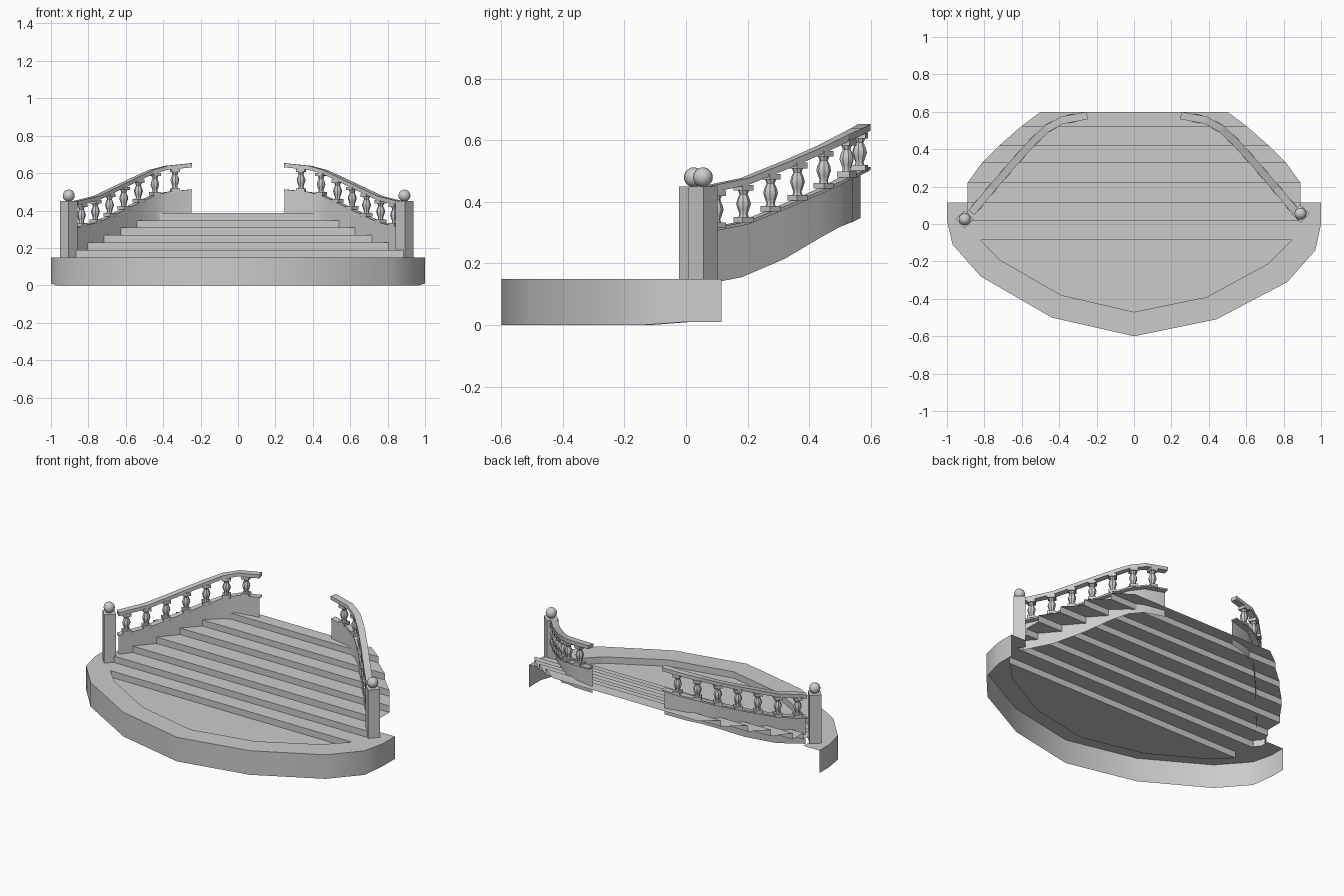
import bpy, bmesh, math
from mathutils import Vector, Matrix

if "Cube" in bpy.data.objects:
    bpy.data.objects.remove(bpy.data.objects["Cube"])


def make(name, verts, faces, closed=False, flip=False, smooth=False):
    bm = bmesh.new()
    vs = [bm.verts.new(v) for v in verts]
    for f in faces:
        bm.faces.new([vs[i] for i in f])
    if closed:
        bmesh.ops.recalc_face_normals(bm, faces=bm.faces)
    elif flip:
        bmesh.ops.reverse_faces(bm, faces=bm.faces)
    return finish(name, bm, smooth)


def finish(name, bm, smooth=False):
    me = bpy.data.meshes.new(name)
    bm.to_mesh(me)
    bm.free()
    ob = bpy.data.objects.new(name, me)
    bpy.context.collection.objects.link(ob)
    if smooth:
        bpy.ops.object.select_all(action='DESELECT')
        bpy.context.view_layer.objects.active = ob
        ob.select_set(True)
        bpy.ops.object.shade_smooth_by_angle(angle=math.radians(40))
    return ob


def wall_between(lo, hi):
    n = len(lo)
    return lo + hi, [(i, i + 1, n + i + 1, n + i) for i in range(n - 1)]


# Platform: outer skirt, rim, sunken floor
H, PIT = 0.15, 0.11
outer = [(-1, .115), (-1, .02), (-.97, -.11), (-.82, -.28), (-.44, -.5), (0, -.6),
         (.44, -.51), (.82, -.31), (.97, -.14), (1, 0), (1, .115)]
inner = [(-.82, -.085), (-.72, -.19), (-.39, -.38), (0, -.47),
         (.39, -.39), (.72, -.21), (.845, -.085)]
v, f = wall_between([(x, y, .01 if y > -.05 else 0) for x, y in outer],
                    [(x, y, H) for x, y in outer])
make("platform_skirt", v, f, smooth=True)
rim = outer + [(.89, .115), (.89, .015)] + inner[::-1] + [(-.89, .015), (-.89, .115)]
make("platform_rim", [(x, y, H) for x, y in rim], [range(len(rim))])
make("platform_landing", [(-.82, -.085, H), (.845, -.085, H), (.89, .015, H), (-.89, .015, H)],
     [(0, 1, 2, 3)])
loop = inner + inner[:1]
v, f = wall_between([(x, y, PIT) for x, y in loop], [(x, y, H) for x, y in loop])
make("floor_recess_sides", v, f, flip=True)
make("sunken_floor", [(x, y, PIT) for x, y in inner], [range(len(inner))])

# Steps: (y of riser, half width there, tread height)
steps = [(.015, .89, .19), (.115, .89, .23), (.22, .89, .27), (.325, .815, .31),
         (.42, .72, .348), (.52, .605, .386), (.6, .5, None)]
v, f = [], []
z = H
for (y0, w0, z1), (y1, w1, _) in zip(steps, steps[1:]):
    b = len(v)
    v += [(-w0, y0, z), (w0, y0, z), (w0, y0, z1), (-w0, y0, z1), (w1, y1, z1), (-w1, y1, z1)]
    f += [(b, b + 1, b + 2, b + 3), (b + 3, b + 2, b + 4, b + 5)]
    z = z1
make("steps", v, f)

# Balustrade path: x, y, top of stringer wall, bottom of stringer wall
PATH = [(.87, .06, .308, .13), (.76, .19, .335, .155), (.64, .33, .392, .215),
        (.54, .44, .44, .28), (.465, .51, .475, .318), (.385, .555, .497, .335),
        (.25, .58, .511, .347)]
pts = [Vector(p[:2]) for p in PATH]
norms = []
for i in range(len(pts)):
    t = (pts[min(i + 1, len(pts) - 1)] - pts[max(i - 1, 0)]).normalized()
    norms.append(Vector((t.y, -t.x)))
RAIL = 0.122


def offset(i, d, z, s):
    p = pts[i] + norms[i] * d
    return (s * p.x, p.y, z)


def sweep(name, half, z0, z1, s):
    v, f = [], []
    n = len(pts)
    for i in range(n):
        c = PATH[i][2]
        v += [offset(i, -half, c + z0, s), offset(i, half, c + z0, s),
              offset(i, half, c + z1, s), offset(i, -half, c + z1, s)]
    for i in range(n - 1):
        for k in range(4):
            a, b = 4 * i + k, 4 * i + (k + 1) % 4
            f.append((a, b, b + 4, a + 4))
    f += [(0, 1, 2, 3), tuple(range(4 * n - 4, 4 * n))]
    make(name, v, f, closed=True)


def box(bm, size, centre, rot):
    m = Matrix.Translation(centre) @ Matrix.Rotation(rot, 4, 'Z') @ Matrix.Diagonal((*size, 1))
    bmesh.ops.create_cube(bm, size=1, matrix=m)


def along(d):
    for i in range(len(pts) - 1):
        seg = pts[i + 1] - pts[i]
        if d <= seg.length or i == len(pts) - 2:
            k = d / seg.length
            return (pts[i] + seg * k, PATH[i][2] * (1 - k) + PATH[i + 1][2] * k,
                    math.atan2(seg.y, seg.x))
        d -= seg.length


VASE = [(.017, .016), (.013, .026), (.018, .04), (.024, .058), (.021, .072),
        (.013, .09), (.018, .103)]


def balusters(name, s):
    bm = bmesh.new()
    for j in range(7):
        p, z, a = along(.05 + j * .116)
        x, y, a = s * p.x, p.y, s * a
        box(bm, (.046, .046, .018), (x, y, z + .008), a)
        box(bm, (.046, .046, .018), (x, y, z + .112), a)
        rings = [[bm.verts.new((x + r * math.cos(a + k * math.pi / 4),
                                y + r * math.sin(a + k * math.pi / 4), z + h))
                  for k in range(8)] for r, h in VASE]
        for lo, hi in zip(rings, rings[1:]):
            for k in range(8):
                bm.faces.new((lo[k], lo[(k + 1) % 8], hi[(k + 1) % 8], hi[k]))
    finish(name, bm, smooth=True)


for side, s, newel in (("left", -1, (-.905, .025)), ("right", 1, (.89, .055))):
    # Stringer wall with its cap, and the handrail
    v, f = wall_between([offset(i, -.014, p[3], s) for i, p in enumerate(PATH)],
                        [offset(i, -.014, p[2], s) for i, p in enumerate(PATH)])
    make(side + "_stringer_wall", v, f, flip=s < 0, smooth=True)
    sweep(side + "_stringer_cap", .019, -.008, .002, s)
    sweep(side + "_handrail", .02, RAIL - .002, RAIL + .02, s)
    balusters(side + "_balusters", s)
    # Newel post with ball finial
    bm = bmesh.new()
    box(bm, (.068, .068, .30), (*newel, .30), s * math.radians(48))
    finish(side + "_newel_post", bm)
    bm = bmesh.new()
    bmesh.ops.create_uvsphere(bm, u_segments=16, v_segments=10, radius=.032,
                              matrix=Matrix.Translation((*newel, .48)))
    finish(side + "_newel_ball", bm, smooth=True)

PROBLEM
Copy out the entries verbatim, but skip every picture.

ANSWER TO THIS TASK
import bpy, bmesh, math
from mathutils import Vector, Matrix

if "Cube" in bpy.data.objects:
    bpy.data.objects.remove(bpy.data.objects["Cube"])


def make(name, verts, faces, closed=False, flip=False, smooth=False):
    bm = bmesh.new()
    vs = [bm.verts.new(v) for v in verts]
    for f in faces:
        bm.faces.new([vs[i] for i in f])
    if closed:
        bmesh.ops.recalc_face_normals(bm, faces=bm.faces)
    elif flip:
        bmesh.ops.reverse_faces(bm, faces=bm.faces)
    return finish(name, bm, smooth)


def finish(name, bm, smooth=False):
    me = bpy.data.meshes.new(name)
    bm.to_mesh(me)
    bm.free()
    ob = bpy.data.objects.new(name, me)
    bpy.context.collection.objects.link(ob)
    if smooth:
        bpy.ops.object.select_all(action='DESELECT')
        bpy.context.view_layer.objects.active = ob
        ob.select_set(True)
        bpy.ops.object.shade_smooth_by_angle(angle=math.radians(40))
    return ob


def wall_between(lo, hi):
    n = len(lo)
    return lo + hi, [(i, i + 1, n + i + 1, n + i) for i in range(n - 1)]


# Platform: outer skirt, rim, sunken floor
H, PIT = 0.15, 0.11
outer = [(-1, .115), (-1, .02), (-.97, -.11), (-.82, -.28), (-.44, -.5), (0, -.6),
         (.44, -.51), (.82, -.31), (.97, -.14), (1, 0), (1, .115)]
inner = [(-.82, -.085), (-.72, -.19), (-.39, -.38), (0, -.47),
         (.39, -.39), (.72, -.21), (.845, -.085)]
v, f = wall_between([(x, y, .01 if y > -.05 else 0) for x, y in outer],
                    [(x, y, H) for x, y in outer])
make("platform_skirt", v, f, smooth=True)
rim = outer + [(.89, .115), (.89, .015)] + inner[::-1] + [(-.89, .015), (-.89, .115)]
make("platform_rim", [(x, y, H) for x, y in rim], [range(len(rim))])
make("platform_landing", [(-.82, -.085, H), (.845, -.085, H), (.89, .015, H), (-.89, .015, H)],
     [(0, 1, 2, 3)])
loop = inner + inner[:1]
v, f = wall_between([(x, y, PIT) for x, y in loop], [(x, y, H) for x, y in loop])
make("floor_recess_sides", v, f, flip=True)
make("sunken_floor", [(x, y, PIT) for x, y in inner], [range(len(inner))])

# Steps: (y of riser, half width there, tread height)
steps = [(.015, .89, .19), (.115, .89, .23), (.22, .89, .27), (.325, .815, .31),
         (.42, .72, .348), (.52, .605, .386), (.6, .5, None)]
v, f = [], []
z = H
for (y0, w0, z1), (y1, w1, _) in zip(steps, steps[1:]):
    b = len(v)
    v += [(-w0, y0, z), (w0, y0, z), (w0, y0, z1), (-w0, y0, z1), (w1, y1, z1), (-w1, y1, z1)]
    f += [(b, b + 1, b + 2, b + 3), (b + 3, b + 2, b + 4, b + 5)]
    z = z1
make("steps", v, f)

# Balustrade path: x, y, top of stringer wall, bottom of stringer wall
PATH = [(.87, .06, .308, .13), (.76, .19, .335, .155), (.64, .33, .392, .215),
        (.54, .44, .44, .28), (.465, .51, .475, .318), (.385, .555, .497, .335),
        (.25, .58, .511, .347)]
pts = [Vector(p[:2]) for p in PATH]
norms = []
for i in range(len(pts)):
    t = (pts[min(i + 1, len(pts) - 1)] - pts[max(i - 1, 0)]).normalized()
    norms.append(Vector((t.y, -t.x)))
RAIL = 0.122


def offset(i, d, z, s):
    p = pts[i] + norms[i] * d
    return (s * p.x, p.y, z)


def sweep(name, half, z0, z1, s):
    v, f = [], []
    n = len(pts)
    for i in range(n):
        c = PATH[i][2]
        v += [offset(i, -half, c + z0, s), offset(i, half, c + z0, s),
              offset(i, half, c + z1, s), offset(i, -half, c + z1, s)]
    for i in range(n - 1):
        for k in range(4):
            a, b = 4 * i + k, 4 * i + (k + 1) % 4
            f.append((a, b, b + 4, a + 4))
    f += [(0, 1, 2, 3), tuple(range(4 * n - 4, 4 * n))]
    make(name, v, f, closed=True)


def box(bm, size, centre, rot):
    m = Matrix.Translation(centre) @ Matrix.Rotation(rot, 4, 'Z') @ Matrix.Diagonal((*size, 1))
    bmesh.ops.create_cube(bm, size=1, matrix=m)


def along(d):
    for i in range(len(pts) - 1):
        seg = pts[i + 1] - pts[i]
        if d <= seg.length or i == len(pts) - 2:
            k = d / seg.length
            return (pts[i] + seg * k, PATH[i][2] * (1 - k) + PATH[i + 1][2] * k,
                    math.atan2(seg.y, seg.x))
        d -= seg.length


VASE = [(.017, .016), (.013, .026), (.018, .04), (.024, .058), (.021, .072),
        (.013, .09), (.018, .103)]


def balusters(name, s):
    bm = bmesh.new()
    for j in range(7):
        p, z, a = along(.05 + j * .116)
        x, y, a = s * p.x, p.y, s * a
        box(bm, (.046, .046, .018), (x, y, z + .008), a)
        box(bm, (.046, .046, .018), (x, y, z + .112), a)
        rings = [[bm.verts.new((x + r * math.cos(a + k * math.pi / 4),
                                y + r * math.sin(a + k * math.pi / 4), z + h))
                  for k in range(8)] for r, h in VASE]
        for lo, hi in zip(rings, rings[1:]):
            for k in range(8):
                bm.faces.new((lo[k], lo[(k + 1) % 8], hi[(k + 1) % 8], hi[k]))
    finish(name, bm, smooth=True)


for side, s, newel in (("left", -1, (-.905, .025)), ("right", 1, (.89, .055))):
    # Stringer wall with its cap, and the handrail
    v, f = wall_between([offset(i, -.014, p[3], s) for i, p in enumerate(PATH)],
                        [offset(i, -.014, p[2], s) for i, p in enumerate(PATH)])
    make(side + "_stringer_wall", v, f, flip=s < 0, smooth=True)
    sweep(side + "_stringer_cap", .019, -.008, .002, s)
    sweep(side + "_handrail", .02, RAIL - .002, RAIL + .02, s)
    balusters(side + "_balusters", s)
    # Newel post with ball finial
    bm = bmesh.new()
    box(bm, (.068, .068, .30), (*newel, .30), s * math.radians(48))
    finish(side + "_newel_post", bm)
    bm = bmesh.new()
    bmesh.ops.create_uvsphere(bm, u_segments=16, v_segments=10, radius=.032,
                              matrix=Matrix.Translation((*newel, .48)))
    finish(side + "_newel_ball", bm, smooth=True)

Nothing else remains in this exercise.